    Comparisons, Contrasts, Connections

    Some thematic comparison and contrast can be made with Tillie Olsen, whose ethnic and politically activist background is similar to Paley's. Olsen's "I Stand Here Ironing" and Tell Me a Riddle involve class and intergenerational conflicts; in fact, in Olsen's novella, feisty, elderly Jews, like Paley's parents, hold on to the secular humanism that they brought with them to America. But Olsen uses women's sexuality more sparingly, making it a problem of gender, rather than physical urgency for women. Furthermore, Olsen's lush, elegiac style differs from Paley's deft use of irony, humor, economy, earthiness. Another writer reminiscent of Paley in her depiction of the parent-child conflict and woman-bonding in a fluid and changing world is Tan, whose novel The Joy Luck Club has bits of dialogue and irony similar to Paley's, though Tan's humor is more life-affirming.

    Questions for Reading and Discussion/ Approaches to Writing

    1. (a) Keep a journal focusing on the importance of place in your life. To what extent does place influence identity?

    (b) Write a first-person narrative focusing on your memory of exploring an experience or discovering an idea markedly different from those of your parents.

    2. Compare the neighborhood settings in two other Grace Paley stories, "An Interest in Life" and "The Long-Distance Runner." Discuss the way settings in these stories make the first-person narrator feel integrated or marginal in her community.

    3. Keep a collection of tapes or photograph albums focusing on intergenerational ties as well as conflicts.
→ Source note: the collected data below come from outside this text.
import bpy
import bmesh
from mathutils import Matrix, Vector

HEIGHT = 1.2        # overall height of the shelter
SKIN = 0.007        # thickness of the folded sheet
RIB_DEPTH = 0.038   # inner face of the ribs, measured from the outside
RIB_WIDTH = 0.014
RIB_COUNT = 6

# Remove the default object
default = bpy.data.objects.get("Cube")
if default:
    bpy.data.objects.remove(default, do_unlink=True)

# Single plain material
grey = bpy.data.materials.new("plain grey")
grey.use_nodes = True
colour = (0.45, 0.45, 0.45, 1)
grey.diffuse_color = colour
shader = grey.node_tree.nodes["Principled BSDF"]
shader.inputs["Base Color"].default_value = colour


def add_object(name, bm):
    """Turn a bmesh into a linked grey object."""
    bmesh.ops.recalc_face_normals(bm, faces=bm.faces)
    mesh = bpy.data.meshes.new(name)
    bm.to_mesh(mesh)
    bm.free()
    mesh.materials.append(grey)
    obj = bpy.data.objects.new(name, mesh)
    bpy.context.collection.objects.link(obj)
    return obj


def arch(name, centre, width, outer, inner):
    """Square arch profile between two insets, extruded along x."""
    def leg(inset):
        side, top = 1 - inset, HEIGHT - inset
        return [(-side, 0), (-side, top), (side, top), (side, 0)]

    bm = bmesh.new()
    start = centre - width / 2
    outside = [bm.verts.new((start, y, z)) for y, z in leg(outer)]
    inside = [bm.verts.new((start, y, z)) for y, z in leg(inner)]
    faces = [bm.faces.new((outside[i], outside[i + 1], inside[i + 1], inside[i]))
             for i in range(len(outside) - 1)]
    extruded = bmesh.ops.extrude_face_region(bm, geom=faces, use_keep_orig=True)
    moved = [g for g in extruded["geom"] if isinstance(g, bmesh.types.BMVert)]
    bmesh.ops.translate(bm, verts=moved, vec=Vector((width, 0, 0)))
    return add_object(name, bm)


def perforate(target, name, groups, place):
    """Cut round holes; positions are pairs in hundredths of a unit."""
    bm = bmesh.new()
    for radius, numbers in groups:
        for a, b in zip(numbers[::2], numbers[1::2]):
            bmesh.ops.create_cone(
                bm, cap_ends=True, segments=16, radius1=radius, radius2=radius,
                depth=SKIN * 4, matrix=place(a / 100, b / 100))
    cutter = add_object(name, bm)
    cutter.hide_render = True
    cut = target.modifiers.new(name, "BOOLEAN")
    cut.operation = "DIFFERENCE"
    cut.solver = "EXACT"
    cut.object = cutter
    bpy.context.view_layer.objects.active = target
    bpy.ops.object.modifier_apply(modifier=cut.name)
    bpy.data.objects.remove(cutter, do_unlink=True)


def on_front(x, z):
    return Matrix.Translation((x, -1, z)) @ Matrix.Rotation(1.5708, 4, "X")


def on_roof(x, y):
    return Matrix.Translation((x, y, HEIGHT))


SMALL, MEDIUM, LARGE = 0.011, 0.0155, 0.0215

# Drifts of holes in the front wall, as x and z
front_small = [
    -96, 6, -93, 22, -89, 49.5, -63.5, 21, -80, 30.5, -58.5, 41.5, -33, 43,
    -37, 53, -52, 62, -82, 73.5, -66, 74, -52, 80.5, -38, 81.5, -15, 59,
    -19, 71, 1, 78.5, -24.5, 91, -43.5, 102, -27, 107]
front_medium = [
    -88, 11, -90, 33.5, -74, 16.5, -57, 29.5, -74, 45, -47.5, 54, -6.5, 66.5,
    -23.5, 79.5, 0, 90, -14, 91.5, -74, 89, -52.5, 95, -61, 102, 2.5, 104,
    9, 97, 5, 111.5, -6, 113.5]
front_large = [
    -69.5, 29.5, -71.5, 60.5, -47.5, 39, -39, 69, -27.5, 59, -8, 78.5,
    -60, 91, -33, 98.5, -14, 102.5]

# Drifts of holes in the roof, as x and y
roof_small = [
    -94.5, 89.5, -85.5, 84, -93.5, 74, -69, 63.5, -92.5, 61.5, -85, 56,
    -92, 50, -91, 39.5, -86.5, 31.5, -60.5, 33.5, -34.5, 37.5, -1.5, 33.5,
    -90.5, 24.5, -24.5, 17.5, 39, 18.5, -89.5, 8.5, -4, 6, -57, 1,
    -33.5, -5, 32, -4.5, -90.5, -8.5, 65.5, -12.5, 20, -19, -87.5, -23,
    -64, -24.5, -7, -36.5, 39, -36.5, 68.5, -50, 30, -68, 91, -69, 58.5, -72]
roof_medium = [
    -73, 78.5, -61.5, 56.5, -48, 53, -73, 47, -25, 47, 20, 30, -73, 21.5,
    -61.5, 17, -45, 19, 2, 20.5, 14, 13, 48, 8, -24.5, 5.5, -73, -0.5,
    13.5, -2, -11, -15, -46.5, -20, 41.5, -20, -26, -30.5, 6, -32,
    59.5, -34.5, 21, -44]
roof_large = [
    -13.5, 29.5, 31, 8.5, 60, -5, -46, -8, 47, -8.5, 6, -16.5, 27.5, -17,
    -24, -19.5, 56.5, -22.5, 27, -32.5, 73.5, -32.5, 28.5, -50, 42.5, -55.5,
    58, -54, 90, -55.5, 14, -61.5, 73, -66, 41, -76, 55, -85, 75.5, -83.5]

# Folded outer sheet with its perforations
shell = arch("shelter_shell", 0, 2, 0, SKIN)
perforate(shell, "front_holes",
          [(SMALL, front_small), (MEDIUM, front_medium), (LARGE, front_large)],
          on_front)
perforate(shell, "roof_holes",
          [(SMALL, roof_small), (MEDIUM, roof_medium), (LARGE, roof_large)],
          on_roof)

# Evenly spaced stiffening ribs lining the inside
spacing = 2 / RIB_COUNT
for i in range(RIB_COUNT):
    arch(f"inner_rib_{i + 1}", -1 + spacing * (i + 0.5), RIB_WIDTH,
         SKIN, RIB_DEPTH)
    Blanche Gelfant, "Grace Paley: Fragments for a Portrait in Collage," New England Review, 3: 285, is a lucid analysis of Paley's narrative style.

    "To Aggravate the Conscience: Grace Paley's Loud Voice" in Rose Kamel's Aggravating the Conscience: Jewish American Literary Foremothers in the Promised Land, New York: Peter Lang, 1989, 115-49, is an analysis of Paley's short fiction in context with her life and beliefs.